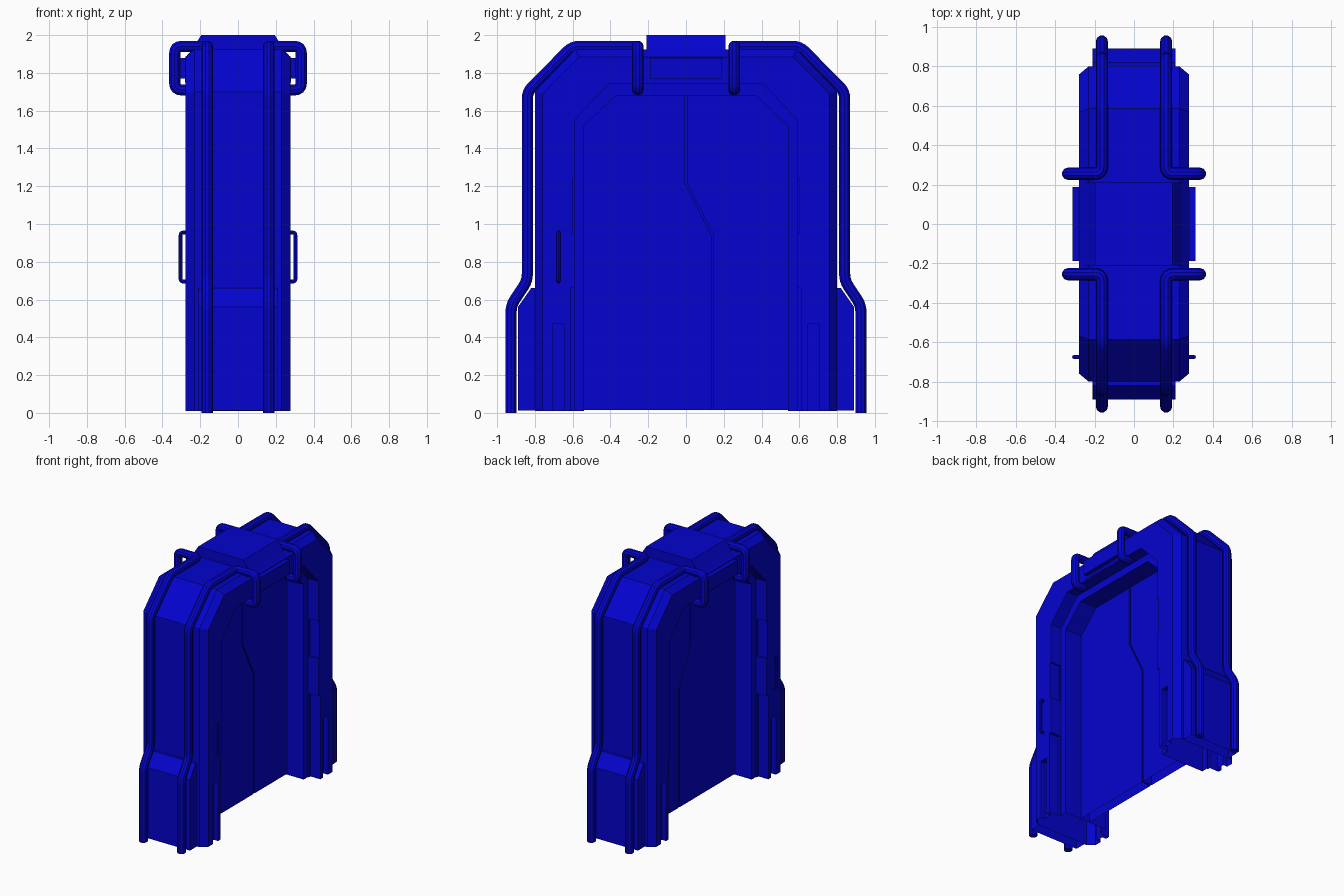
import bpy, bmesh
from mathutils import Vector

if "Cube" in bpy.data.objects:
    bpy.data.objects.remove(bpy.data.objects["Cube"])

blue = bpy.data.materials.new("blue_paint")
blue.diffuse_color = (0.001, 0.001, 0.62, 1)
blue.use_nodes = True
blue.node_tree.nodes["Principled BSDF"].inputs["Base Color"].default_value = blue.diffuse_color


def add(name, verts, faces):
    me = bpy.data.meshes.new(name)
    me.from_pydata([tuple(v) for v in verts], [], faces)
    bm = bmesh.new()
    bm.from_mesh(me)
    bmesh.ops.recalc_face_normals(bm, faces=bm.faces)
    bm.to_mesh(me)
    bm.free()
    ob = bpy.data.objects.new(name, me)
    bpy.context.collection.objects.link(ob)
    me.materials.append(blue)
    return ob


def loft(name, rings):
    """Closed rings of equal length, skinned and capped."""
    n = len(rings[0])
    verts = [v for r in rings for v in r]
    faces = [(i * n + j, i * n + (j + 1) % n, (i + 1) * n + (j + 1) % n, (i + 1) * n + j)
             for i in range(len(rings) - 1) for j in range(n)]
    faces += [tuple(range(n)), tuple(range(len(verts) - n, len(verts)))]
    return add(name, verts, faces)


def prism_x(name, prof, x0, x1):
    return loft(name, [[(x, y, z) for y, z in prof] for x in (x0, x1)])


def prism_y(name, prof, y0, y1):
    return loft(name, [[(x, y, z) for x, z in prof] for y in (y0, y1)])


def box(name, x0, x1, y0, y1, z0, z1):
    return prism_x(name, [(y0, z0), (y1, z0), (y1, z1), (y0, z1)], x0, x1)


def open_bottom(ob):
    """Remove the faces resting on the floor."""
    bm = bmesh.new()
    bm.from_mesh(ob.data)
    floor = [f for f in bm.faces if all(v.co.z < .03 for v in f.verts)]
    bmesh.ops.delete(bm, geom=floor, context='FACES')
    bm.to_mesh(ob.data)
    bm.free()


def select(ob):
    bpy.ops.object.select_all(action='DESELECT')
    ob.select_set(True)
    bpy.context.view_layer.objects.active = ob


def cut(ob, cutter):
    cutter.hide_render = True
    m = ob.modifiers.new("cut", 'BOOLEAN')
    m.operation, m.solver, m.object = 'DIFFERENCE', 'EXACT', cutter
    select(ob)
    bpy.ops.object.modifier_apply(modifier=m.name)
    bpy.data.objects.remove(cutter, do_unlink=True)


def pipe(name, pts, radius, fillet, res=3):
    """Round bar along a path with rounded corners."""
    pts = [Vector(p) for p in pts]
    path = [pts[0]]
    for a, b, c in zip(pts, pts[1:], pts[2:]):
        p, q = b + (a - b).normalized() * fillet, b + (c - b).normalized() * fillet
        for k in range(5):
            t = k / 4
            path.append(p * (1 - t) ** 2 + b * 2 * t * (1 - t) + q * t * t)
    path.append(pts[-1])
    cu = bpy.data.curves.new(name, 'CURVE')
    cu.dimensions = '3D'
    cu.bevel_depth, cu.bevel_resolution, cu.use_fill_caps = radius, res, True
    sp = cu.splines.new('POLY')
    sp.points.add(len(path) - 1)
    for s, v in zip(sp.points, path):
        s.co = (*v, 1)
    ob = bpy.data.objects.new(name, cu)
    bpy.context.collection.objects.link(ob)
    cu.materials.append(blue)
    select(ob)
    bpy.ops.object.convert(target='MESH')
    bpy.ops.object.shade_smooth_by_angle()


# Arched frame: chamfered outer edge, stepped inner edge, swept around the doorway
outer = [(.80, .01), (.80, 1.70), (.585, 1.925)]
face_out = [(.76, .01), (.76, 1.69), (.568, 1.885)]
face_in = [(.59, .01), (.59, 1.55), (.41, 1.74)]
inner = [(.54, .01), (.54, 1.52), (.37, 1.68)]
section = [(outer, .23), (face_out, .278), (face_in, .278), (face_in, .185), (inner, .185)]
section += [(r, -x) for r, x in reversed(section)]
stations = [(-1, 0), (-1, 1), (-1, 2), (1, 2), (1, 1), (1, 0)]
frame = loft("frame", [[(x, s * r[i][0], r[i][1]) for r, x in section]
                       for s, i in stations])

# Recessed slots near the floor and shallow insets on the inner step
for sy in (-1, 1):
    for sx in (-1, 1):
        def side_cut(x, y0, y1, z0, z1):
            ys, xs = sorted((sy * y0, sy * y1)), sorted((sx * x, sx * .4))
            cut(frame, box("cutter", *xs, *ys, z0, z1))
        side_cut(.242, .642, .704, -.1, .47)
        side_cut(.195, .57, .602, .95, 1.24)
        side_cut(.195, .57, .610, -.1, .66)
open_bottom(frame)

# Base blocks on the outer sides
for side, s in (("front", -1), ("back", 1)):
    open_bottom(prism_x(side + "_base", [(s * y, z) for y, z in
                [(.798, .012), (.89, .012), (.89, .56), (.82, .66), (.798, .66)]],
                -.21, .21))

# Two interlocking door leaves with a groove between them and a seal strip inside it
seam = [(.14, .015), (.14, .94), (0, 1.215), (0, 1.68)]
for name, s in (("front_door_leaf", -1), ("back_door_leaf", 1)):
    open_bottom(prism_x(name, [(y + s * .006, z) for y, z in seam]
                + [(s * .37, 1.68), (s * .54, 1.52), (s * .54, .015)], -.04, .04))
prism_x("door_seal", [(y - .008, z) for y, z in seam]
        + [(y + .008, z) for y, z in reversed(seam)], -.012, .012)

# Top cap and the lamp housings on the header
prism_y("top_cap", [(-.28, 1.75), (-.28, 1.88), (-.242, 1.925), (-.195, 2.0), (.195, 2.0),
                    (.242, 1.925), (.28, 1.88), (.28, 1.75)], -.21, .21)
for name, s in (("left_lamp", -1), ("right_lamp", 1)):
    box(name, *sorted((s * .26, s * .313)), -.187, .187, 1.77, 1.88)

# Guard pipes running up the sides, over the top and looping onto the header
for sx in (-1, 1):
    for sy in (-1, 1):
        path = [(.163, .926, 0), (.163, .926, .57), (.163, .840, .70), (.163, .840, 1.70),
                (.163, .602, 1.94), (.163, .255, 1.94), (.335, .255, 1.94),
                (.335, .255, 1.71), (.255, .255, 1.71)]
        pipe("guard_pipe", [(sx * x, sy * y, z) for x, y, z in path], .031, .036)

# Thin grab handles
for sx in (-1, 1):
    pipe("grab_handle", [(sx * x, -.675, z) for x, z in
         [(.26, .695), (.304, .695), (.304, .955), (.26, .955)]], .01, .015, 2)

————

» **To do**
Print only what lies in the material above starting at the line with "pts = [Vector(p) for p in pts]" and ending at the line with "# Two interlocking", every line exactly as given.

» **Result of this task**
    pts = [Vector(p) for p in pts]
    path = [pts[0]]
    for a, b, c in zip(pts, pts[1:], pts[2:]):
        p, q = b + (a - b).normalized() * fillet, b + (c - b).normalized() * fillet
        for k in range(5):
            t = k / 4
            path.append(p * (1 - t) ** 2 + b * 2 * t * (1 - t) + q * t * t)
    path.append(pts[-1])
    cu = bpy.data.curves.new(name, 'CURVE')
    cu.dimensions = '3D'
    cu.bevel_depth, cu.bevel_resolution, cu.use_fill_caps = radius, res, True
    sp = cu.splines.new('POLY')
    sp.points.add(len(path) - 1)
    for s, v in zip(sp.points, path):
        s.co = (*v, 1)
    ob = bpy.data.objects.new(name, cu)
    bpy.context.collection.objects.link(ob)
    cu.materials.append(blue)
    select(ob)
    bpy.ops.object.convert(target='MESH')
    bpy.ops.object.shade_smooth_by_angle()


# Arched frame: chamfered outer edge, stepped inner edge, swept around the doorway
outer = [(.80, .01), (.80, 1.70), (.585, 1.925)]
face_out = [(.76, .01), (.76, 1.69), (.568, 1.885)]
face_in = [(.59, .01), (.59, 1.55), (.41, 1.74)]
inner = [(.54, .01), (.54, 1.52), (.37, 1.68)]
section = [(outer, .23), (face_out, .278), (face_in, .278), (face_in, .185), (inner, .185)]
section += [(r, -x) for r, x in reversed(section)]
stations = [(-1, 0), (-1, 1), (-1, 2), (1, 2), (1, 1), (1, 0)]
frame = loft("frame", [[(x, s * r[i][0], r[i][1]) for r, x in section]
                       for s, i in stations])

# Recessed slots near the floor and shallow insets on the inner step
for sy in (-1, 1):
    for sx in (-1, 1):
        def side_cut(x, y0, y1, z0, z1):
            ys, xs = sorted((sy * y0, sy * y1)), sorted((sx * x, sx * .4))
            cut(frame, box("cutter", *xs, *ys, z0, z1))
        side_cut(.242, .642, .704, -.1, .47)
        side_cut(.195, .57, .602, .95, 1.24)
        side_cut(.195, .57, .610, -.1, .66)
open_bottom(frame)

# Base blocks on the outer sides
for side, s in (("front", -1), ("back", 1)):
    open_bottom(prism_x(side + "_base", [(s * y, z) for y, z in
                [(.798, .012), (.89, .012), (.89, .56), (.82, .66), (.798, .66)]],
                -.21, .21))

# Two interlocking door leaves with a groove between them and a seal strip inside it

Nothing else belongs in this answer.